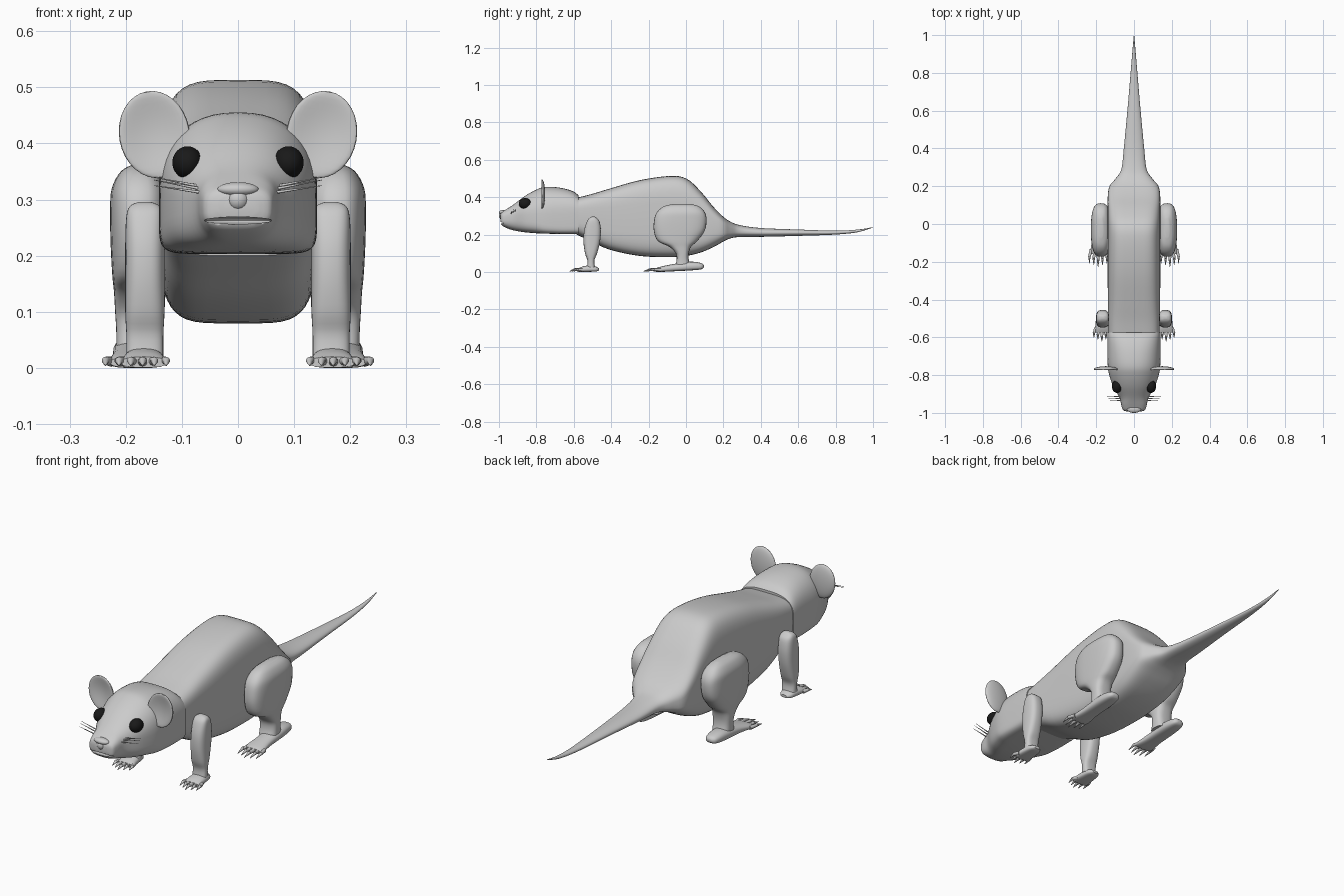
import bpy, bmesh, math
from mathutils import Vector, Matrix

if "Cube" in bpy.data.objects:
    bpy.data.objects.remove(bpy.data.objects["Cube"])


def finish(name, bm, mirror=False, angle=45):
    bmesh.ops.recalc_face_normals(bm, faces=bm.faces)
    me = bpy.data.meshes.new(name)
    bm.to_mesh(me)
    bm.free()
    ob = bpy.data.objects.new(name, me)
    bpy.context.collection.objects.link(ob)
    if mirror:
        ob.modifiers.new("mirror", 'MIRROR')
    bpy.ops.object.select_all(action='DESELECT')
    ob.select_set(True)
    bpy.context.view_layer.objects.active = ob
    bpy.ops.object.shade_smooth_by_angle(angle=math.radians(angle))
    return ob


def power(c, n):
    return math.copysign(abs(c) ** (2 / n), c)


def loft(bm, sections, axis='Y', cx=0, n=48, sub=4):
    # section: position, half width, low, middle, high, upper roundness, lower roundness
    fine = []
    for i in range(len(sections) - 1):
        p = [sections[min(max(j, 0), len(sections) - 1)] for j in range(i - 1, i + 3)]
        for k in range(sub):
            t = k / sub
            fine.append([0.5 * (2 * b + (c - a) * t + (2 * a - 5 * b + 4 * c - d) * t * t
                                + (3 * b - a - 3 * c + d) * t ** 3) for a, b, c, d in zip(*p)])
    fine.append(sections[-1])
    rings = []
    for s, w, lo, mid, hi, nh, nl in fine:
        ring = []
        for k in range(n):
            a = 2 * math.pi * k / n
            e = nh if math.sin(a) >= 0 else nl
            x = cx + w * power(math.cos(a), e)
            v = power(math.sin(a), e)
            v = mid + v * ((hi - mid) if v >= 0 else (mid - lo))
            ring.append(bm.verts.new((x, s, v) if axis == 'Y' else (x, v, s)))
        rings.append(ring)
    for r, q in zip(rings, rings[1:]):
        for k in range(n):
            bm.faces.new((r[k], r[(k + 1) % n], q[(k + 1) % n], q[k]))
    bm.faces.new(rings[0])
    bm.faces.new(rings[-1])


def spike(bm, p, q, r1, r2):
    p, q = Vector(p), Vector(q)
    d = q - p
    m = Matrix.Translation((p + q) / 2) @ d.to_track_quat('Z', 'Y').to_matrix().to_4x4()
    bmesh.ops.create_cone(bm, cap_ends=True, segments=10, radius1=r1, radius2=r2,
                          depth=d.length, matrix=m)


def ball(bm, c, r):
    bmesh.ops.create_uvsphere(bm, u_segments=32, v_segments=16, radius=1,
                              matrix=Matrix.Translation(c) @ Matrix.Diagonal((*r, 1)))


# body and tail in one skin
bm = bmesh.new()
loft(bm, [(-.585, .135, .2, .3, .397, 4, 4), (-.51, .137, .165, .3, .415, 4, 4),
          (-.41, .138, .12, .29, .445, 4, 4.5), (-.25, .14, .086, .29, .49, 4, 4.5),
          (-.09, .14, .079, .29, .513, 4, 4.5), (0, .14, .086, .29, .5, 4, 4.5),
          (.075, .14, .103, .27, .435, 4, 4.5), (.145, .139, .132, .25, .35, 4, 4),
          (.2, .13, .163, .23, .295, 3.5, 3.5), (.24, .098, .18, .22, .268, 3, 3),
          (.29, .067, .187, .215, .25, 2.5, 2.5), (.4, .054, .188, .21, .235, 2.2, 2.2),
          (.6, .035, .193, .21, .227, 2, 2), (.8, .018, .2, .21, .221, 2, 2),
          (.92, .008, .213, .22, .227, 2, 2), (1, .001, .238, .239, .24, 2, 2)])
finish("body_and_tail", bm)

# head with mouth slot
bm = bmesh.new()
loft(bm, [(-.575, .14, .203, .31, .41, 3, 8), (-.605, .141, .203, .31, .432, 2.8, 8),
          (-.67, .141, .203, .31, .45, 2.5, 8), (-.75, .139, .205, .31, .455, 2.3, 7),
          (-.8, .131, .207, .31, .44, 2.2, 5), (-.86, .11, .212, .305, .407, 2.2, 4),
          (-.92, .077, .222, .3, .362, 2.3, 3), (-.96, .067, .235, .29, .336, 3, 3),
          (-.985, .058, .25, .285, .32, 3, 3), (-.993, .035, .27, .285, .308, 2.5, 2.5)])
head = finish("head", bm)

bm = bmesh.new()
ball(bm, (0, -.975, .263), (.06, .035, .007))
cutter = finish("mouth_cutter", bm)
cutter.hide_render = True
cutter.hide_set(True)
cut = head.modifiers.new("mouth", 'BOOLEAN')
cut.operation = 'DIFFERENCE'
cut.object = cutter

# nose
bm = bmesh.new()
ball(bm, (0, -.98, .318), (.037, .02, .013))
ball(bm, (0, -.982, .3), (.02, .018, .02))
finish("nose", bm)

# eyes
bm = bmesh.new()
ball(bm, (.09, -.86, .366), (.027, .034, .029))
eyes = finish("eyes", bm, True)
black = bpy.data.materials.new("black")
black.diffuse_color = (.01, .01, .01, 1)
black.use_nodes = True
black.node_tree.nodes["Principled BSDF"].inputs["Base Color"].default_value = black.diffuse_color
eyes.data.materials.append(black)

# cupped ears
bm = bmesh.new()
ball(bm, (0, 0, 0), (.063, .017, .078))
for v in bm.verts:
    if v.co.y < 0:
        v.co.y += .022 * max(0, 1 - (v.co.x / .063) ** 2 - (v.co.z / .078) ** 2)
bm.transform(Matrix.Translation((.149, -.77, .416)) @ Matrix.Rotation(math.radians(10), 4, 'Y'))
finish("ears", bm, True)

# whiskers
bm = bmesh.new()
for y, z, tip in ((-.925, .318, .335), (-.935, .312, .325), (-.915, .322, .34)):
    spike(bm, (.06, y, z), (.15, y + .004, tip), .003, .0005)
finish("whiskers", bm, True)


def toes(bm, cx, count, base, tip, y0, y1):
    for i in range(count):
        t = 2 * i / (count - 1) - 1
        x0, x1 = cx + base * t, cx + tip * t
        back = .02 * abs(t)
        ym = (y0 + y1) / 2 + back
        spike(bm, (x0, y0 + back, .011), (x1, ym, .013), .009, .007)
        spike(bm, (x1, ym, .013), (x1, y1 + back, .004), .007, .001)


# front legs with paws
bm = bmesh.new()
rows = [(.02, .033, -.53, -.51, -.485), (.06, .033, -.527, -.508, -.49),
        (.1, .035, -.54, -.51, -.475), (.16, .035, -.548, -.505, -.46),
        (.22, .035, -.545, -.5, -.455), (.27, .033, -.53, -.5, -.462),
        (.289, .026, -.516, -.497, -.478), (.296, .01, -.503, -.495, -.487)]
loft(bm, [r + (2.8, 2.8) for r in rows], 'Z', .166, 32)
rows = [(-.465, .015, .008, .014, .02), (-.48, .028, .003, .014, .028),
        (-.51, .034, .001, .015, .036), (-.55, .038, 0, .013, .03),
        (-.575, .04, .001, .01, .02)]
loft(bm, [r + (2.3, 3) for r in rows], 'Y', .168, 24)
toes(bm, .17, 5, .032, .042, -.57, -.622)
finish("front_legs", bm, True)

# hind legs with long feet
bm = bmesh.new()
rows = [(.03, .042, -.06, -.02, .025), (.065, .042, -.05, -.02, .015),
        (.1, .044, -.055, -.02, .015), (.135, .046, -.09, -.03, .027),
        (.165, .049, -.15, -.04, .06), (.22, .052, -.172, -.03, .1),
        (.28, .053, -.17, -.03, .11), (.32, .05, -.155, -.02, .1),
        (.35, .034, -.12, -.02, .07), (.363, .012, -.07, -.02, .03)]
loft(bm, [r + (2.8, 2.8) for r in rows], 'Z', .175, 32)
rows = [(.095, .012, .025, .03, .037), (.08, .028, .014, .03, .048),
        (.02, .037, .008, .03, .055), (-.08, .038, .003, .02, .04),
        (-.14, .045, 0, .012, .027), (-.16, .042, .001, .01, .02)]
loft(bm, [r + (2.3, 3) for r in rows], 'Y', .185, 24)
toes(bm, .19, 5, .036, .046, -.155, -.228)
finish("hind_legs", bm, True)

§ Goal of the exercise:
Above are the records; print exactly the lines from the line with "bm.to_mesh(me)" to the line with "fine.append([0.5 * (2", including both, and nothing else.

§ Answer to this exercise:
    bm.to_mesh(me)
    bm.free()
    ob = bpy.data.objects.new(name, me)
    bpy.context.collection.objects.link(ob)
    if mirror:
        ob.modifiers.new("mirror", 'MIRROR')
    bpy.ops.object.select_all(action='DESELECT')
    ob.select_set(True)
    bpy.context.view_layer.objects.active = ob
    bpy.ops.object.shade_smooth_by_angle(angle=math.radians(angle))
    return ob


def power(c, n):
    return math.copysign(abs(c) ** (2 / n), c)


def loft(bm, sections, axis='Y', cx=0, n=48, sub=4):
    # section: position, half width, low, middle, high, upper roundness, lower roundness
    fine = []
    for i in range(len(sections) - 1):
        p = [sections[min(max(j, 0), len(sections) - 1)] for j in range(i - 1, i + 3)]
        for k in range(sub):
            t = k / sub
            fine.append([0.5 * (2 * b + (c - a) * t + (2 * a - 5 * b + 4 * c - d) * t * t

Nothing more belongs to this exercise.